An emailer asked a question I hear fairly frequently about reporting on criminal suspects:
By Derek Donovan
The Kansas City Star
I am often puzzled by The Stars use of the words "alleged" and "suspected" in connection with crimes that have been committed. My OED defines allege as claim that someone has done something wrong, typically without proof. In many cases, the perpetrator is caught in the act of committing the crime. There is no doubt that this person committed the crime. Why then does The Star refer to this person as the alleged or suspected perpetrator?
I agree that these references sometimes seem a bit ludicrous, as in a case earlier this year where a man was apprehended while holding a purse he had apparently just stolen a block away. He was called the suspect there.

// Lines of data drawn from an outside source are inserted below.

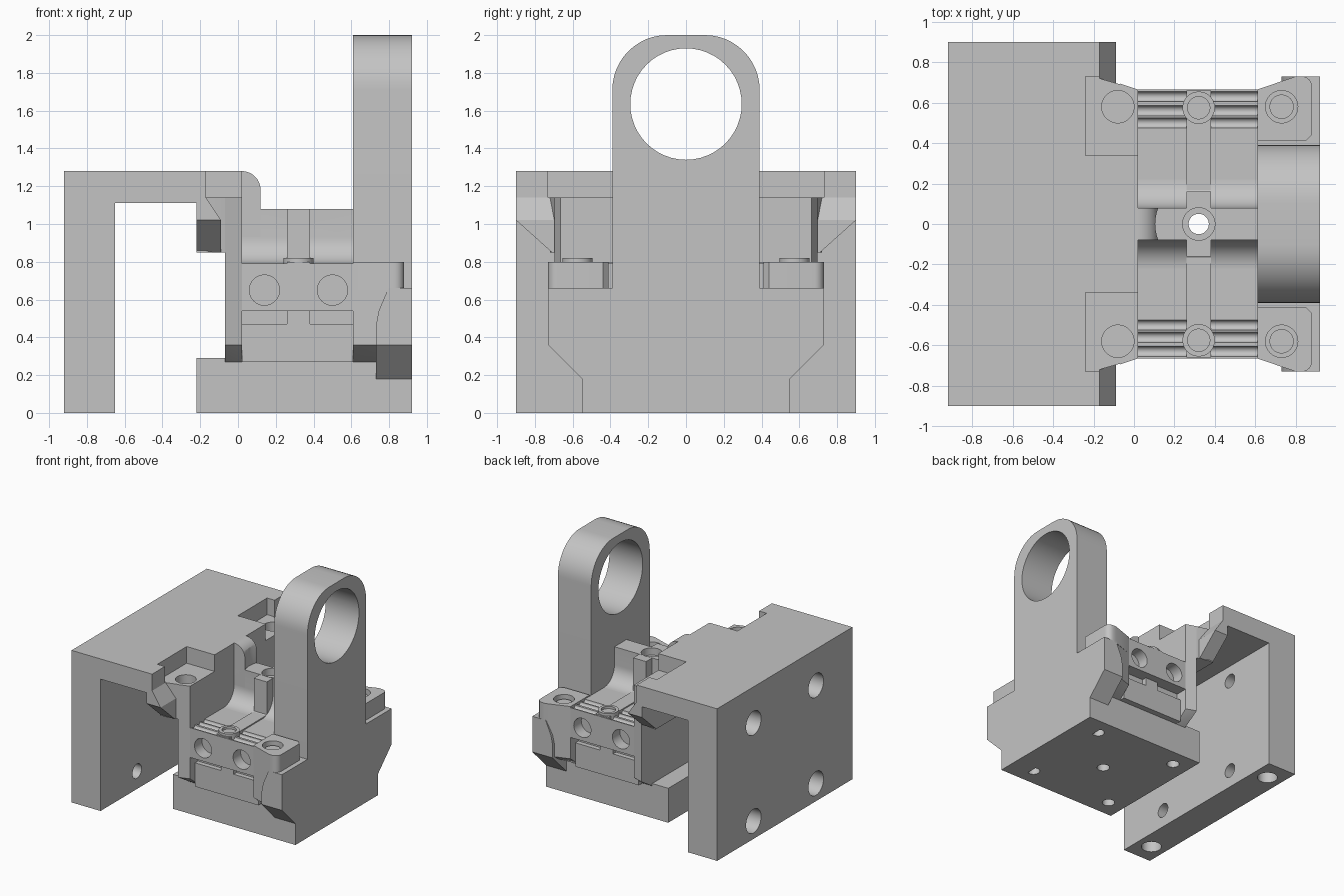
import bpy, bmesh
from math import pi, sin, cos
from mathutils import Matrix, Vector

if "Cube" in bpy.data.objects:
    bpy.data.objects.remove(bpy.data.objects["Cube"])

grey = bpy.data.materials.new("machined_grey")
grey.use_nodes = True
grey.diffuse_color = (0.55, 0.55, 0.55, 1)
grey.node_tree.nodes["Principled BSDF"].inputs["Base Color"].default_value = (0.55, 0.55, 0.55, 1)


def finish(name, bm):
    bmesh.ops.recalc_face_normals(bm, faces=bm.faces)
    mesh = bpy.data.meshes.new(name)
    bm.to_mesh(mesh)
    bm.free()
    mesh.materials.append(grey)
    ob = bpy.data.objects.new(name, mesh)
    bpy.context.collection.objects.link(ob)
    return ob


def prism(name, outline, axis, lo, hi):
    """Extrude a 2D outline along x (outline is y,z), y (x,z) or z (x,y)."""
    place = {"x": lambda a, b: (lo, a, b), "y": lambda a, b: (a, lo, b), "z": lambda a, b: (a, b, lo)}[axis]
    bm = bmesh.new()
    face = bm.faces.new([bm.verts.new(place(a, b)) for a, b in outline])
    new = bmesh.ops.extrude_face_region(bm, geom=[face])["geom"]
    step = Vector([(hi - lo) * (axis == c) for c in "xyz"])
    bmesh.ops.translate(bm, verts=[v for v in new if isinstance(v, bmesh.types.BMVert)], vec=step)
    return finish(name, bm)


def box(name, x0, x1, y0, y1, z0, z1):
    return prism(name, [(x0, y0), (x1, y0), (x1, y1), (x0, y1)], "z", z0, z1)


def hull(name, points):
    bm = bmesh.new()
    for p in points:
        bm.verts.new(p)
    bmesh.ops.convex_hull(bm, input=bm.verts)
    bmesh.ops.dissolve_limit(bm, angle_limit=0.01, verts=bm.verts, edges=bm.edges)
    return finish(name, bm)


def cylinder(name, axis, centre, r, length):
    bm = bmesh.new()
    turn = {"x": Matrix.Rotation(pi / 2, 4, "Y"), "y": Matrix.Rotation(pi / 2, 4, "X"), "z": Matrix()}[axis]
    bmesh.ops.create_cone(bm, cap_ends=True, segments=48, radius1=r, radius2=r, depth=length,
                          matrix=Matrix.Translation(centre) @ turn)
    return finish(name, bm)


def arc(cx, cz, r, a0, a1, n=12):
    return [(cx + r * cos(a0 + (a1 - a0) * i / n), cz + r * sin(a0 + (a1 - a0) * i / n)) for i in range(n + 1)]


def cut(parts, cutters):
    """Subtract every cutter from every part, then drop the cutters."""
    for ob in parts:
        for c in cutters:
            m = ob.modifiers.new("cut", "BOOLEAN")
            m.operation, m.solver, m.object = "DIFFERENCE", "EXACT", c
        dg = bpy.context.evaluated_depsgraph_get()
        mesh = bpy.data.meshes.new_from_object(ob.evaluated_get(dg))
        ob.modifiers.clear()
        ob.data = mesh
    for c in cutters:
        bpy.data.objects.remove(c)


def bore(axis, centre, r, length):
    return cylinder("cutter", axis, centre, r, length)


SIDES = (-1, 1)

# Angle bracket: upright back plate with the top plate
bracket = prism("angle_bracket", [(-.92, 0), (-.65, 0), (-.65, 1.11), (-.2, 1.11), (-.17, 1.14),
                                  (-.17, 1.28), (-.92, 1.28)], "y", -.9, .9)
hook = prism("bracket_nose", [(-.22, .85), (-.09, .85), (-.09, 1.02), (-.17, 1.14), (-.17, 1.28),
                              (-.22, 1.28)], "y", -.9, .9)
cut([hook], [prism("cutter", [(s * .71, .85), (s * .95, 1.065), (s * .95, .8), (s * .71, .8)], "x", -.3, 0)
             for s in SIDES])
cut([bracket, hook], [box("cutter", -.24, .1, min(s * .34, s * .73), max(s * .34, s * .73), 1.14, 1.4)
                      for s in SIDES])
holes = []
for s in SIDES:
    for z in (.15, .975):
        holes += [bore("x", (-.9, s * .415, z), .1, .26), bore("x", (-.7, s * .415, z), .06, .4)]
    holes.append(bore("z", (-.785, s * .72, 0), .08, .2))
cut([bracket], holes)

# Bracket centre and round-nosed tongue
centre = box("bracket_centre", -.18, .02, -.34, .34, .85, 1.28)
tongue = prism("bracket_tongue", [(-.05, .8), (.12, .8)] + arc(.02, 1.18, .1, 0, pi / 2) + [(-.05, 1.28)],
               "y", -.08, .08)
cut([tongue], [bore("z", (.32, 0, 1.2), .215, .24)])

# Tapered deck and hanging arm on the bracket side
deck = hull("screw_deck", [(x, s * y, z) for s in SIDES for z in (.85, 1.14)
                           for x, y in ((-.22, .72), (-.17, .72), (.02, .665))])
arm = hull("bracket_arm", [(x, s * y, z) for s in SIDES for x, w in ((-.07, .695), (.02, .665))
                           for y, z in ((w, 1.14), (w, .36), (.55, .27))])
cut([deck, arm, hook], [bore("z", (-.08, s * .58, 1.14), .08, .16) for s in SIDES])

# Base plate
base = box("base_plate", -.22, .92, -.55, .55, 0, .27)
lip = box("base_lip", -.22, -.07, -.55, .55, .2, .29)
cut([base, lip], [bore("z", (-.15, 0, .29), .045, .3)])
base_holes = [bore("z", (x, s * .4, 0), .05, .2) for x in (-.07, .71) for s in SIDES]
cut([base], base_holes + [bore("z", (.84, 0, 0), .08, .2), bore("z", (.32, 0, .2), .05, 1)])

# Slide carriage between the arms
lower = box("slide_lower", .02, .61, -.6, .6, .27, .54)
cut([lower], [box("cutter", a, b, min(s * .56, s * .7), max(s * .56, s * .7), .47, .56)
              for a, b in ((0, .26), (.38, .63)) for s in SIDES])
upper = box("slide_upper", .02, .61, -.665, .665, .54, .79)
grooves = [bore("x", (x, s * y, .79), .025, w) for s in SIDES for y in (.5, .56, .63)
           for x, w in ((.13, .26), (.51, .26))]
ports = [bore("y", (x, s * .665, .65), .08, .2) for x in (.14, .5) for s in SIDES]
cut([upper], grooves + ports)

# Central ridge with concave feet and a boss
half = [(.08, 1.08)] + arc(.22, .93, .14, pi, 1.5 * pi) + [(.22, .6)]
ridge = prism("slide_ridge", half + [(-y, z) for y, z in reversed(half)], "x", .02, .61)
boss = box("ridge_boss", .26, .38, -.16, .16, .6, 1.079)
cut([lower, upper, ridge, boss], [bore("z", (.32, 0, .7), .05, 2)])
cut([ridge, boss], [bore("z", (.32, 0, 1.08), .08, .12)])
strip = box("slide_strip", .26, .38, -.66, .66, .7, .8)
cut([strip], [bore("z", (.32, 0, .7), .05, 1)])

# Upright with the large ring opening
outline = [(.39, 0.2)] + arc(.1, 1.71, .29, 0, pi / 2)
upright = prism("ring_upright", outline + [(-y, z) for y, z in reversed(outline)], "x", .61, .92)
cut([upright], [bore("x", (.76, 0, 1.635), .295, 1)])

# Chamfered shoulder block beside the upright
shoulder = prism("shoulder_block", [(s * y, z) for s, pts in (
    (1, ((.55, 0), (.55, .18), (.73, .36), (.73, .66))),
    (-1, ((.73, .66), (.73, .36), (.55, .18), (.55, 0)))) for y, z in pts], "x", .73, .92)
cut([shoulder], [prism("cutter", [(.7, .46), (.73, .46), (.745, .54), (.8, .67), (.7, .67)],
                       "y", min(s * .6, s), max(s * .6, s)) for s in SIDES])
core = hull("clamp_arm", [(x, s * y, z) for s in SIDES for x, w in ((.61, .665), (.8, .727))
                          for y, z in ((w, .66), (w, .36), (.55, .27))])

# Screw pads and screws on both sides
for s, side in ((-1, "front"), (1, "back")):
    corner = [(.61, .41), (.85, .41), (.88, .44)] + arc(.83, .68, .05, 0, pi / 2, 6) + [(.8, .73), (.61, .665)]
    pad = prism(side + "_screw_pad", [(x, s * y) for x, y in corner], "z", .65, .8)
    cut([pad], [bore("z", (.73, s * .58, .8), .08, .12)])
    screw = cylinder(side + "_pad_screw", "z", (.73, s * .58, .73), .06, .08)
    middle = cylinder(side + "_slide_screw", "z", (.32, s * .575, .77), .08, .1)
    cut([middle], [bore("z", (.32, s * .575, .82), .055, .06)])

# Smooth the round surfaces, keep edges sharp
bpy.ops.object.select_all(action="DESELECT")
for ob in bpy.context.collection.objects:
    if ob.type == "MESH" and ob.data.materials and ob.data.materials[0] == grey:
        ob.select_set(True)
        bpy.context.view_layer.objects.active = ob
bpy.ops.object.shade_smooth_by_angle(angle=0.5)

But the basic principle here is the one the U.S. justice system is based on: You are presumed innocent until proven guilty in a court of law. From a legal standpoint, its pretty clear. Even someone just caught in a criminal act hasnt been convicted, so he remains a suspect or an alleged criminal (though I think that term is a bit too weighted most of the time).